Joan (Dria Brown) informs Dunois, Bastard of Orléans (Eric Tucker) that their soldiers must cross the bridge to fight the English in Shaw’s Saint Joan. (Sam Massaro, as a page, looks on.)
Theater critic

Four actors do the work of five times as many in Bedlam theater’s splendid “Saint Joan.” And darned if the results don’t quintuple the dramatic resonance, too, of George Bernard Shaw’s drama of a spiritual determination so relentless that it rattles the confidence of a hypocritical medieval European church and aristocracy.

Bedlam’s artistic chief, Eric Tucker, is the director who mounted a hugely popular adaptation of “Sense and Sensibility” at Folger two years ago: If you saw it, you might recall Tucker’s innovative, highly mobile staging as a kind of Jane-Austen-on-wheels. For “Saint Joan” at the Folger — a revival of one of New York-based, six-year-old Bedlam’s first productions, which visited Olney Theatre Center for a short run in 2013 — Tucker casts a quartet of actors in a sprawling play that has slots for as many as 27. The current Broadway revival starring Condola Rashad features 19.

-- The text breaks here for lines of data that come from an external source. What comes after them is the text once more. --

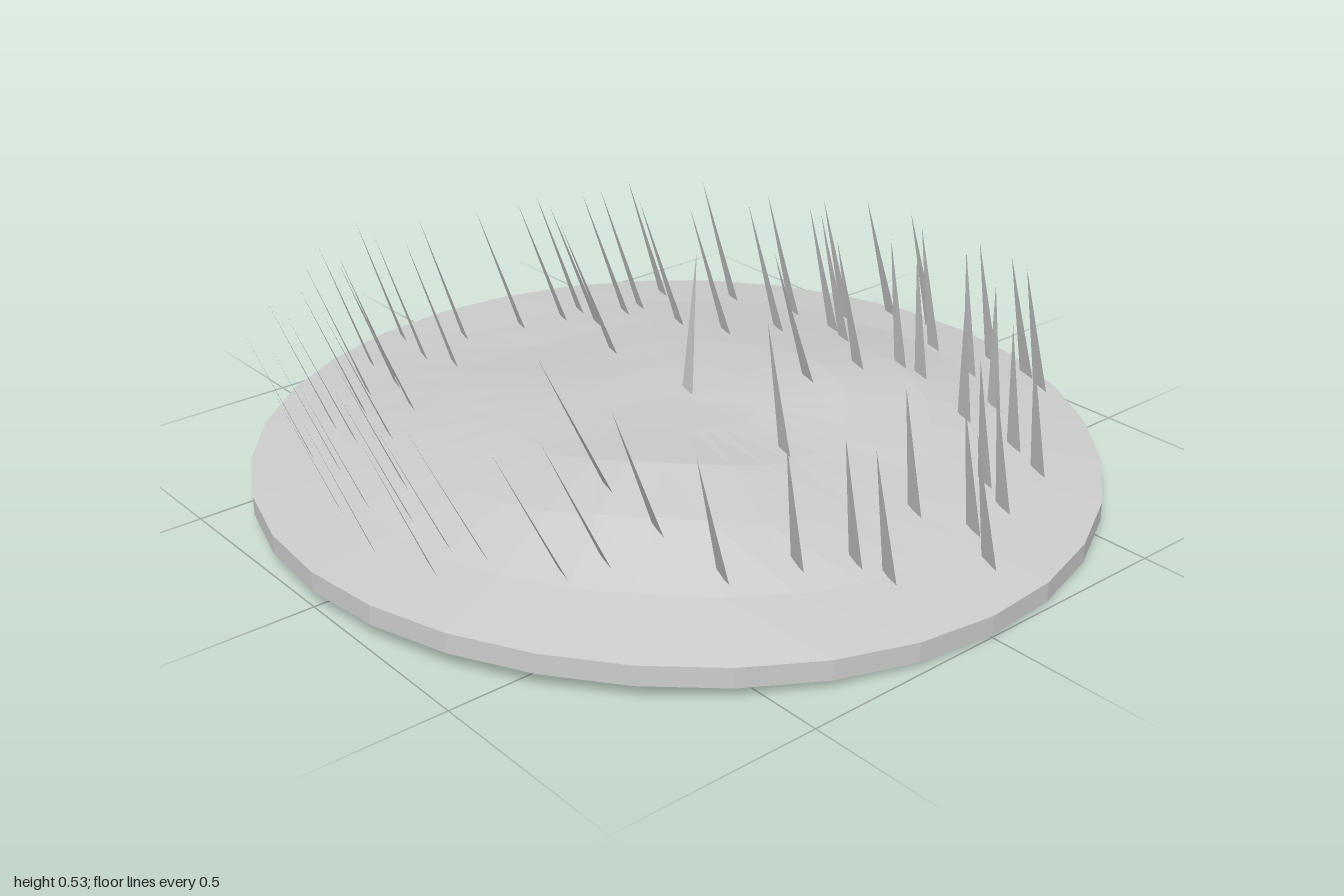
import * as THREE from 'three';

const SIDES = 32;

// Underside of the rim, dipping toward the right-hand side
const rimLow = (x, z) =>
  0.03 - 0.03 * Math.max(0, 0.95 * x - 0.31 * z) ** 3
  + 0.012 * Math.max(0, 0.4 * x + 0.92 * z) ** 4;
const rimTop = (x, z) => rimLow(x, z) + 0.047;

const bump = (x, z, cx, cz, height, width) =>
  height * Math.exp(-((x - cx) ** 2 + (z - cz) ** 2) / width ** 2);

// Height of the ground: a low dome with uneven bumps
function groundHeight(x, z) {
  const r = Math.min(1, Math.hypot(x, z));
  const inside = 1 - r * r;
  const edge = r > 0 ? rimTop(x / r, z / r) : 0.07;
  const rim = THREE.MathUtils.lerp(0.07, edge, r * r);
  const bumps = bump(x, z, 0.4, 0.4, 0.075, 0.33)
    + bump(x, z, 0.2, -0.55, 0.035, 0.33)
    + bump(x, z, -0.65, 0, -0.03, 0.3);
  return rim + 0.11 * inside ** 1.5 + bumps * Math.min(1, inside * 1.2);
}

// Faceted geometry from a list of triangles
function facets(points) {
  const geometry = new THREE.BufferGeometry().setFromPoints(points);
  geometry.computeVertexNormals();
  return geometry;
}

// Point on a ring, at a height given by a rule
function ringPoint(r, i, height) {
  const a = (i / SIDES) * Math.PI * 2;
  const x = r * Math.cos(a), z = r * Math.sin(a);
  return new THREE.Vector3(x, height(x, z), z);
}

// Adds a band of quads between two rings
function addBand(points, inner, outer) {
  for (let i = 0; i < SIDES; i++) {
    const a = inner(i), b = outer(i), c = outer(i + 1), d = inner(i + 1);
    points.push(a, d, b, b, d, c);
  }
}

// Blade root positions as x, z pairs
const ROOTS = [
  -0.19, -0.92, -0.05, -0.93, 0.2, -0.89, 0.3, -0.91, 0.37, -0.88, 0.07, -0.81, 0.24, -0.76,
  -0.22, -0.78, -0.33, -0.69, -0.15, -0.66, -0.06, -0.61, 0.16, -0.59, 0.23, -0.59, 0.41, -0.66,
  0.13, -0.47, 0.43, -0.53, 0.57, -0.55, 0.67, -0.52, 0.12, -0.31, 0.65, -0.36, 0.74, -0.32,
  0.77, -0.19, 0.66, -0.12, 0.87, -0.13, 0.36, -0.01, 0.8, 0.1, 0.73, 0.13, 0.68, 0.25,
  0.63, 0.41, -0.53, -0.65, -0.69, -0.53, -0.22, -0.53, -0.28, -0.4, -0.43, -0.37, -0.63, -0.4,
  -0.62, -0.34, -0.6, -0.23, -0.73, -0.27, -0.71, -0.2, -0.37, -0.1, -0.75, -0.09, -0.8, 0.06,
  -0.91, 0.18, -0.75, 0.22, -0.64, 0.2, -0.81, 0.34, -0.69, 0.35, -0.63, 0.38, -0.65, 0.45,
  -0.47, 0.44, -0.56, 0.52, -0.55, 0.61, -0.38, 0.56, -0.44, 0.62, -0.45, 0.73, -0.35, 0.72,
  -0.15, 0.67, -0.15, 0.77, -0.18, 0.82, -0.02, 0.74, 0.02, 0.86, 0.14, 0.75, 0.23, 0.72,
  0.19, 0.82, 0.28, 0.43, 0.46, 0.44, 0.45, 0.57, 0.41, 0.65,
];

export function createModel() {
  const model = new THREE.Group();
  const grey = new THREE.MeshStandardMaterial({ color: 0xcccccc, side: THREE.DoubleSide });
  grey.name = 'lightGrey';

  function add(parent, name, points) {
    const mesh = new THREE.Mesh(facets(points), grey);
    mesh.name = name;
    parent.add(mesh);
  }

  // Domed ground
  const ground = [];
  const radii = [0, 0.2, 0.4, 0.6, 0.8, 1];
  for (let k = 1; k < radii.length; k++) {
    const inner = (i) => ringPoint(radii[k - 1], i, groundHeight);
    const outer = (i) => ringPoint(radii[k], i, groundHeight);
    if (k > 1) addBand(ground, inner, outer);
    else for (let i = 0; i < SIDES; i++) ground.push(inner(0), outer(i + 1), outer(i));
  }
  add(model, 'ground', ground);

  // Rim wall
  const rim = [];
  addBand(rim, (i) => ringPoint(1, i, rimTop), (i) => ringPoint(1, i, rimLow));
  add(model, 'rim', rim);

  // Underside
  const underside = [];
  for (let i = 0; i < SIDES; i++) {
    underside.push(new THREE.Vector3(0, 0.025, 0), ringPoint(1, i, rimLow), ringPoint(1, i + 1, rimLow));
  }
  add(model, 'underside', underside);

  // Grass: flat pointed blades
  const grass = new THREE.Group();
  grass.name = 'grass';
  model.add(grass);
  function addBlade(x, z, leanX, leanZ) {
    const y = groundHeight(x, z);
    add(grass, 'grassBlade', [
      new THREE.Vector3(x - 0.028, y, z - 0.008),
      new THREE.Vector3(x + 0.028, y, z + 0.008),
      new THREE.Vector3(x + leanX, y + 0.325, z + leanZ),
    ]);
  }
  // Each blade leans front-right of the model, and away from the slope under it
  const step = 0.05;
  for (let i = 0; i < ROOTS.length; i += 2) {
    const x = ROOTS[i], z = ROOTS[i + 1];
    const slopeX = (groundHeight(x + step, z) - groundHeight(x - step, z)) / (2 * step);
    const slopeZ = (groundHeight(x, z + step) - groundHeight(x, z - step)) / (2 * step);
    addBlade(x, z, -0.055 - 0.3 * slopeX, 0.075 - 0.3 * slopeZ);
  }
  // Middle blade leans backward
  addBlade(-0.01, -0.04, -0.05, -0.07);

  return model;
}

The demands Tucker’s conceit places on his tiny troupe are formidable. Still, the parceling out of parts and the pivoting from character to character are so deft — in some cases, actors trade off the same role in mid-scene — that you never have any problem figuring out who is who during more than three hours of storytelling. Only Dria Brown, as a compellingly full-throated Joan, plays a single character. Tucker, Edmund Lewis and Sam Massaro delightfully divvy up everyone else, from the churchmen Joan infuriates to the French soldiers she leads to the English nobles she freaks out, with her claims of hearing the inspirational voices of the saints.

So don’t be daunted by the evening’s length. There’s wisdom and wit in abundance in this outing with Shaw’s famously disputatious 1923 play, far more even than in the Broadway revival by the Manhattan Theatre Club. Tucker encourages the actors’ instincts for animating Shaw’s entertaining debates: Is Joan a divinely sanctioned visionary or simply a military savant, as she leads the demoralized French to victory against the invading English? As Shaw makes plain, Joan’s piousness lays bare the self-serving pieties of the clergy and nobility. Does her insistence that she has a direct channel to God in 15th-century France, he asks, threaten rebellion against the primacy of the Catholic Church? Is her appeal to the adoring common folk awakening a dangerous nationalism that could topple the feudal order?

The provocative questions swirl in lively fashion in Tucker’s production, whose energy is bolstered by the director’s bottomless basket of staging ideas, helping to break down an audience’s resistance to Shaw’s sometimes ornate language. The great scene, for example, in which Joan is portrayed as turning the tide of the battle for Orleans by beseeching God to shift the winds, allowing the French to approach the English by raft on the Loire, is rendered as exuberant child’s play: An electric fan switches on, and the bubbles that one of the actors blows waft charmingly across the stage in the direction advantageous to the French army.

If I were to see this “Saint Joan” again, I’d request one of the seats on the stage reserved for 20 or so fortunate theatergoers. The stagecraft is meta-theatrical makeshift: Music emanates from little cassette players, and the set consists of a few crude wall panels and a large, draped canvas; some of the costumes look like thrift-store bargains. But Tucker is like the Bear Grylls of stage conjurers: He knows how to survive on the barest of resources. And those onstage get to gaze closely — and shift repeatedly — as the story unfolds. You’ll have to see for yourself how this occurs.

The joyfulness of the performances and the humor the performers find in Shaw’s tart observations build a surprisingly lighthearted spirit into the evening, which may be why this “Saint Joan” doesn’t feel as if it’s a tiring sit. We are naturally curious, too, about this enigmatic central character, a woman insisting she belongs fighting beside men in a time when that was not only outrageous, but also an invitation to charges of heresy. Tucker’s band of players may be tiny, but they succeed unerringly in their quest to show us Joan as an unfathomable tower of strength.

Saint Joan, by George Bernard Shaw. Directed by Eric Tucker. Lighting, Les Dickert; production stage manager, Diane Healy. About 3¼ hours. $30-$79. Through June 10 at Folger Theatre, 201 E. Capitol St. folger.edu/theatre or 202-544-7077.